* _WHAT YOU WILL DO_:
Your answer must consist solely of the line containing "(0.635, 1.98), (0.59, 1.98), (0.588, 1.947), (0, 1.947)], GREY)" and all subsequent lines through the end of the entries, reproduced exactly.

● ● ● ●

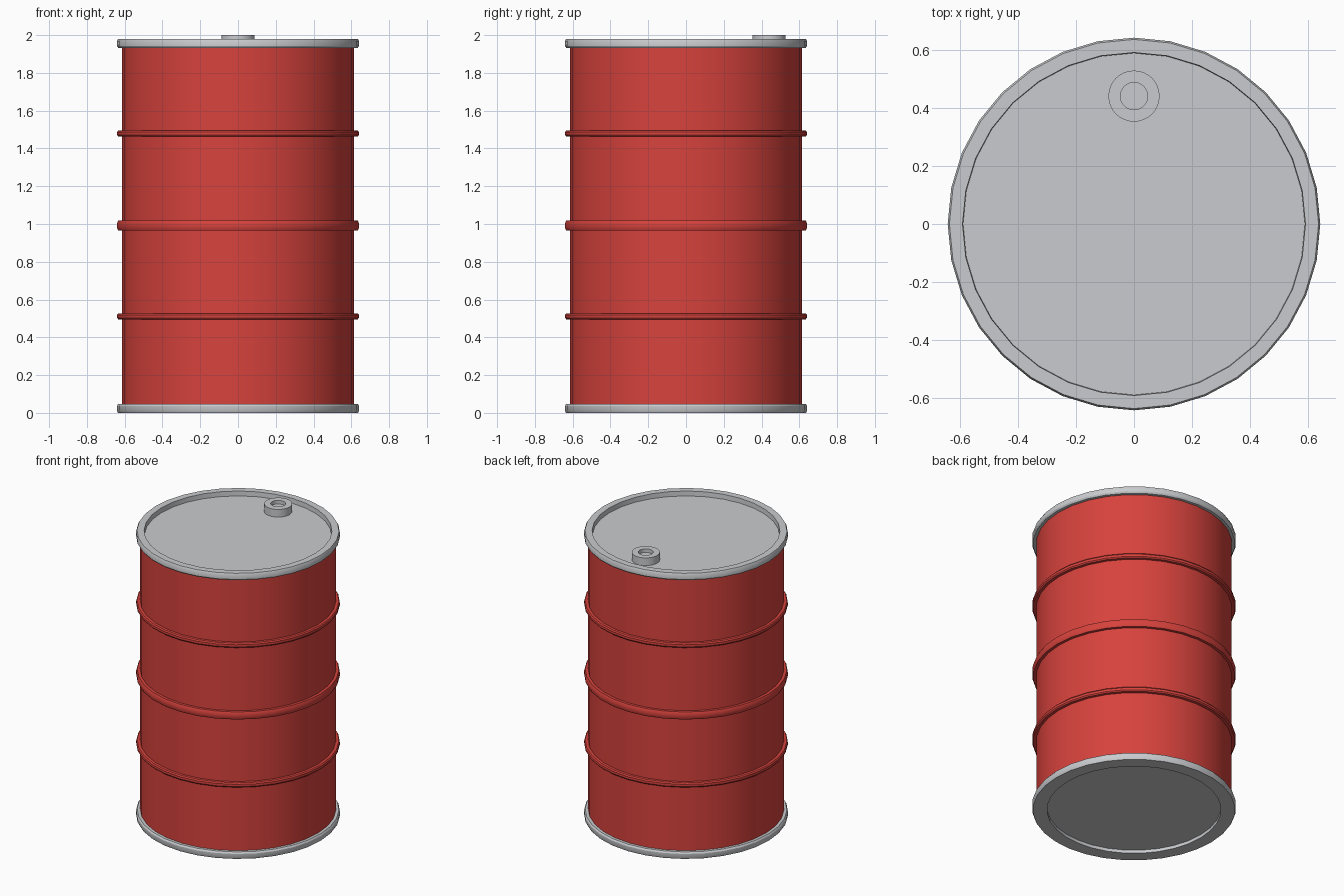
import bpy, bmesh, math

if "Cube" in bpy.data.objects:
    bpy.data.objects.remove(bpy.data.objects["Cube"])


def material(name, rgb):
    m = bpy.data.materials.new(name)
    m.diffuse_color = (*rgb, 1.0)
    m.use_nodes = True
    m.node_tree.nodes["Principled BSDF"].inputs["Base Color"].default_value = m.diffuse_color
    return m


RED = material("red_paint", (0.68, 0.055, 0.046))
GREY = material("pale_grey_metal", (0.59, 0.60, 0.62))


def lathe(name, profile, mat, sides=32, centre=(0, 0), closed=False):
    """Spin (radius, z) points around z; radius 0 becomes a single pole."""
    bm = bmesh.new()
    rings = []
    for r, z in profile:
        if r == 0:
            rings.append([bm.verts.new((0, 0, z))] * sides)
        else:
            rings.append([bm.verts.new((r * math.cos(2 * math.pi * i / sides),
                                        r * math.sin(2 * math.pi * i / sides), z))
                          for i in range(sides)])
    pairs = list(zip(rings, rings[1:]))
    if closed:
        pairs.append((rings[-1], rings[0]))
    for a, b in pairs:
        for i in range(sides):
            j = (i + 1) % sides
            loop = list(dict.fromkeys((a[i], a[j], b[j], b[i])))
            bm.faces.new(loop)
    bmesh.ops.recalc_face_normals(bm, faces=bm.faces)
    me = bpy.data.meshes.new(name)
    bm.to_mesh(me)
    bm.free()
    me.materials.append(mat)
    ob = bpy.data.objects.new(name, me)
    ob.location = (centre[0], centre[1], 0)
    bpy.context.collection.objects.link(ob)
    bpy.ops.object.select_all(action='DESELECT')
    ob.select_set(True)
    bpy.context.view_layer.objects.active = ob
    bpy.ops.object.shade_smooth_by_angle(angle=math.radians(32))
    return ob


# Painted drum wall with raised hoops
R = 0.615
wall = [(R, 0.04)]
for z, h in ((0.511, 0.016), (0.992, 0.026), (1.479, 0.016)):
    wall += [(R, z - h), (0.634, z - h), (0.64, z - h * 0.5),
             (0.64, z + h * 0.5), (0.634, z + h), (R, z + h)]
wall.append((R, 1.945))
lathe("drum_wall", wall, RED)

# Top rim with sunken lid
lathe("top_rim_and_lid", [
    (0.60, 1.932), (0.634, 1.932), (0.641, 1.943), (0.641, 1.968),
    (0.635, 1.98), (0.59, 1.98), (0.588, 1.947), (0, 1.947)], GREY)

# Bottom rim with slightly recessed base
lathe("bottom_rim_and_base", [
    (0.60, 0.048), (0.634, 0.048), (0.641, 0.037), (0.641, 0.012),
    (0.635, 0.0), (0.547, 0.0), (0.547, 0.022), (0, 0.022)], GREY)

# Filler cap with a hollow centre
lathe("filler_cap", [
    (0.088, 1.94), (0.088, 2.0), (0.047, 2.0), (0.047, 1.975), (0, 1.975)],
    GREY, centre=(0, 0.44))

● ● ● ●

* _RESULT FOR THIS TASK_:
    (0.635, 1.98), (0.59, 1.98), (0.588, 1.947), (0, 1.947)], GREY)

# Bottom rim with slightly recessed base
lathe("bottom_rim_and_base", [
    (0.60, 0.048), (0.634, 0.048), (0.641, 0.037), (0.641, 0.012),
    (0.635, 0.0), (0.547, 0.0), (0.547, 0.022), (0, 0.022)], GREY)

# Filler cap with a hollow centre
lathe("filler_cap", [
    (0.088, 1.94), (0.088, 2.0), (0.047, 2.0), (0.047, 1.975), (0, 1.975)],
    GREY, centre=(0, 0.44))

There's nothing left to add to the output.